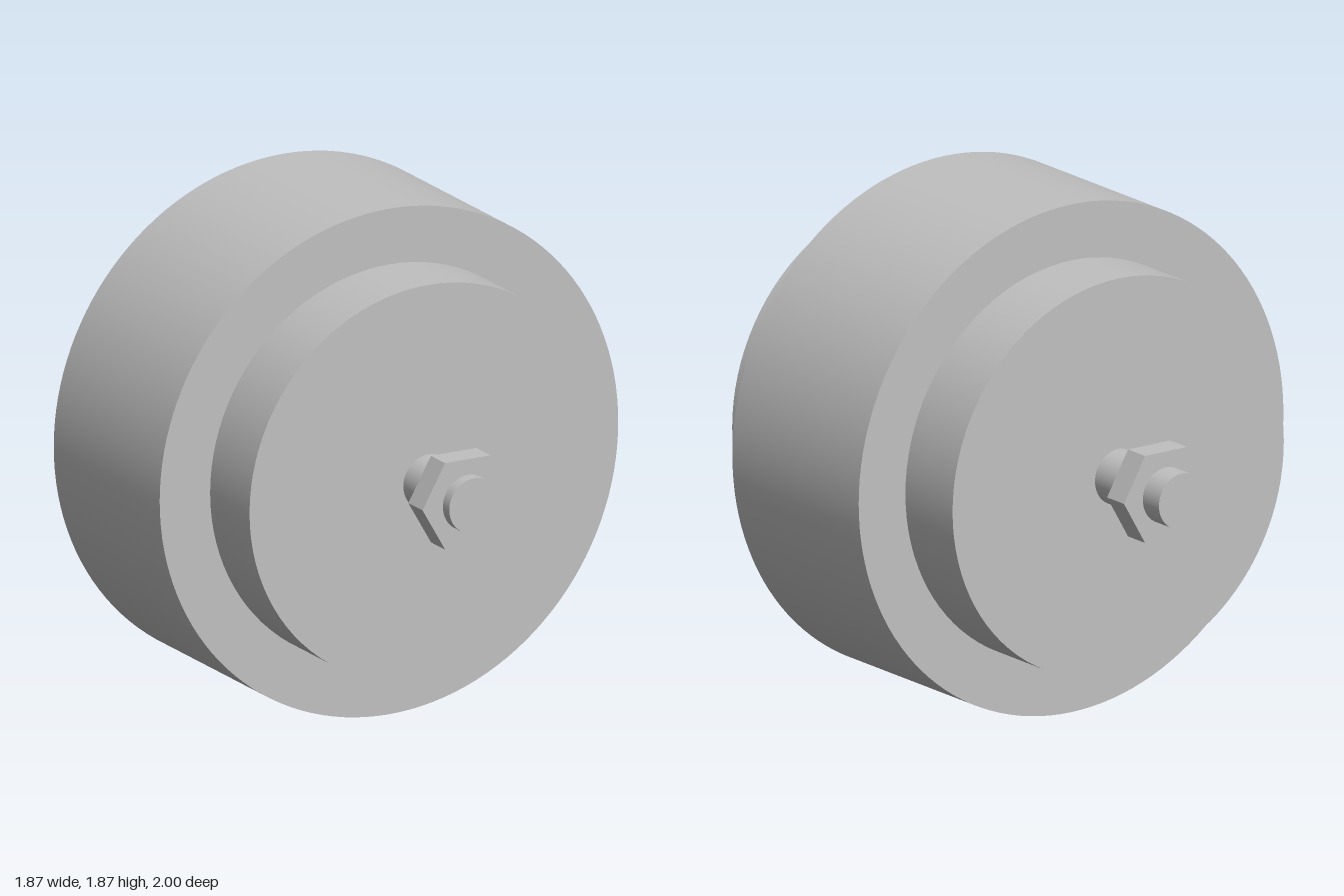
import * as THREE from 'three';

const AXIS_Y = 0.936;

export function createModel() {
  const group = new THREE.Group();
  const grey = new THREE.MeshStandardMaterial({ color: 0xc0c0c0 });
  grey.name = 'light grey metal';

  // Cylinder lying along z between two depths
  function disc(name, radius, z0, z1, sides = 96) {
    let geo = new THREE.CylinderGeometry(radius, radius, z1 - z0, sides, 1, false, Math.PI / 2);
    geo.rotateX(Math.PI / 2);
    if (sides < 12) { // crisp flats on the nuts
      geo = geo.toNonIndexed();
      geo.computeVertexNormals();
    }
    const mesh = new THREE.Mesh(geo, grey);
    mesh.name = name;
    mesh.position.set(0, AXIS_Y, (z0 + z1) / 2);
    group.add(mesh);
  }

  // Wide central drum
  disc('drum', 0.936, -0.345, 0.4, 128);

  // Stepped end caps
  disc('frontCap', 0.73, 0.4, 0.677);
  disc('backCap', 0.73, -0.623, -0.345);

  // Studs on the axis
  disc('frontStud', 0.102, 0.677, 1, 48);
  disc('backStud', 0.102, -1, -0.623, 48);

  // Hexagonal nuts
  disc('frontNut', 0.185, 0.855, 0.955, 6);
  disc('backNut', 0.185, -0.905, -0.805, 6);

  return group;
}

- **ABOUT THIS EXERCISE**
Would you give the entries above again verbatim, omitting the images they contain?

- **RESPONSE TO THIS EXERCISE**
import * as THREE from 'three';

const AXIS_Y = 0.936;

export function createModel() {
  const group = new THREE.Group();
  const grey = new THREE.MeshStandardMaterial({ color: 0xc0c0c0 });
  grey.name = 'light grey metal';

  // Cylinder lying along z between two depths
  function disc(name, radius, z0, z1, sides = 96) {
    let geo = new THREE.CylinderGeometry(radius, radius, z1 - z0, sides, 1, false, Math.PI / 2);
    geo.rotateX(Math.PI / 2);
    if (sides < 12) { // crisp flats on the nuts
      geo = geo.toNonIndexed();
      geo.computeVertexNormals();
    }
    const mesh = new THREE.Mesh(geo, grey);
    mesh.name = name;
    mesh.position.set(0, AXIS_Y, (z0 + z1) / 2);
    group.add(mesh);
  }

  // Wide central drum
  disc('drum', 0.936, -0.345, 0.4, 128);

  // Stepped end caps
  disc('frontCap', 0.73, 0.4, 0.677);
  disc('backCap', 0.73, -0.623, -0.345);

  // Studs on the axis
  disc('frontStud', 0.102, 0.677, 1, 48);
  disc('backStud', 0.102, -1, -0.623, 48);

  // Hexagonal nuts
  disc('frontNut', 0.185, 0.855, 0.955, 6);
  disc('backNut', 0.185, -0.905, -0.805, 6);

  return group;
}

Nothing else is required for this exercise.